What you return must be an exact copy of the lines in the listing below between the line holding "curve = bpy.data.curves.new(name, 'CURVE')" and the line holding "spline = curve.splines.new('POLY')", inclusive, and nothing more.

*** Exercise materials Section Begins ***

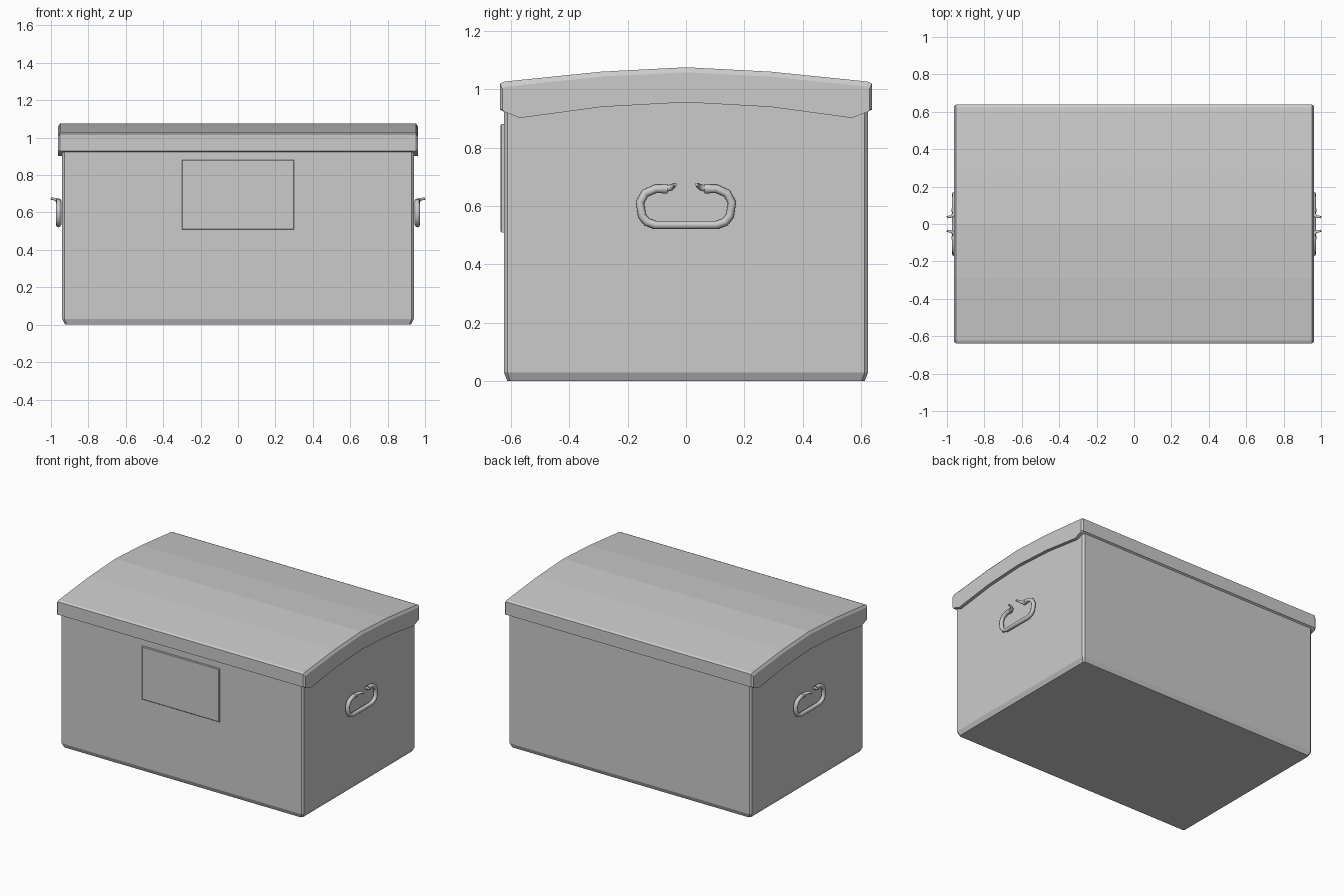
import bpy

if "Cube" in bpy.data.objects:
    bpy.data.objects.remove(bpy.data.objects["Cube"])


def mesh_object(name, verts, faces):
    mesh = bpy.data.meshes.new(name)
    mesh.from_pydata(verts, [], faces)
    obj = bpy.data.objects.new(name, mesh)
    bpy.context.collection.objects.link(obj)
    return obj


def loft(name, rings):
    """Skin matching closed rings and cap both ends."""
    n = len(rings[0])
    verts = [p for r in rings for p in r]
    faces = [(k * n + i, k * n + (i + 1) % n, (k + 1) * n + (i + 1) % n, (k + 1) * n + i)
             for k in range(len(rings) - 1) for i in range(n)]
    faces += [tuple(reversed(range(n))), tuple(range(len(verts) - n, len(verts)))]
    return mesh_object(name, verts, faces)


def chamfered_rect(hx, hy, c, z):
    return [(-hx + c, -hy, z), (hx - c, -hy, z), (hx, -hy + c, z), (hx, hy - c, z),
            (hx - c, hy, z), (-hx + c, hy, z), (-hx, hy - c, z), (-hx, -hy + c, z)]


# Body with chamfered corners and base
loft("chest_body", [chamfered_rect(0.925, 0.613, 0.01, 0),
                    chamfered_rect(0.94, 0.625, 0.012, 0.03),
                    chamfered_rect(0.94, 0.625, 0.012, 0.98)])

# Arched lid, with bevelled ends
top = [(0, 1.076), (0.29, 1.061), (0.623, 1.027), (0.638, 1.02)]
bottom = [(0.638, 0.932), (0.625, 0.924), (0.57, 0.902), (0.29, 0.94), (0, 0.956)]


def lid_ring(x, drop, inset):
    half = [(y, z - drop) for y, z in top] + bottom
    half = [(min(y, 0.638 - inset), z) for y, z in half]
    if inset:
        half[2] = (0.617, half[2][1])
    loop = half + [(-y, z) for y, z in reversed(half[1:-1])]
    return [(x, y, z) for y, z in loop]


loft("arched_lid", [lid_ring(-0.963, 0.017, 0.008), lid_ring(-0.952, 0, 0),
                    lid_ring(0.952, 0, 0), lid_ring(0.963, 0.017, 0.008)])

# Front rim under the lid: levels the long edges
for s, label in ((-1, "front"), (1, "back")):
    loft(label + "_lid_rim", [[(x, s * 0.62, 0.93), (x, s * 0.638, 0.93),
                               (x, s * 0.638, 0.96), (x, s * 0.62, 0.96)]
                              for x in (-0.952, 0.952)])

# Raised panel on the front
loft("front_panel", [[(-w, y, 0.695 - h), (w, y, 0.695 - h),
                      (w, y, 0.695 + h), (-w, y, 0.695 + h)]
                     for y, w, h in ((-0.62, 0.3, 0.186), (-0.632, 0.3, 0.186),
                                     (-0.636, 0.296, 0.182))])


def tubes(name, paths):
    """Round tubes; each path point is (x, y, z, radius)."""
    curve = bpy.data.curves.new(name, 'CURVE')
    curve.dimensions = '3D'
    curve.bevel_depth = 1
    curve.bevel_resolution = 2
    curve.use_fill_caps = True
    for path in paths:
        spline = curve.splines.new('POLY')
        spline.points.add(len(path) - 1)
        for point, (x, y, z, r) in zip(spline.points, path):
            point.co = (x, y, z, 1)
            point.radius = r
    obj = bpy.data.objects.new(name, curve)
    bpy.context.collection.objects.link(obj)


# Bail handles with collars and outward prongs
half_bail = [(0.065, 0.659), (0.105, 0.659), (0.14, 0.644), (0.158, 0.613),
             (0.151, 0.567), (0.135, 0.546), (0.106, 0.535)]
for sx, label in ((1, "right"), (-1, "left")):
    x = sx * 0.959
    bail = [(x, y, z, 0.0145) for y, z in half_bail]
    bail += [(x, -y, z, r) for x, y, z, r in reversed(bail)]
    parts = [bail]
    for sy in (1, -1):
        parts.append([(x, sy * 0.063, 0.659, 0.0165), (x, sy * 0.083, 0.659, 0.0165)])
        parts.append([(x, sy * 0.066, 0.66, 0.011), (sx * 0.962, sy * 0.05, 0.664, 0.011),
                      (sx * 0.975, sy * 0.041, 0.671, 0.008), (sx * 1.0, sy * 0.036, 0.674, 0.006)])
    tubes(label + "_handle", parts)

*** Exercise materials Section Ends ***

**Result of this exercise:**
    curve = bpy.data.curves.new(name, 'CURVE')
    curve.dimensions = '3D'
    curve.bevel_depth = 1
    curve.bevel_resolution = 2
    curve.use_fill_caps = True
    for path in paths:
        spline = curve.splines.new('POLY')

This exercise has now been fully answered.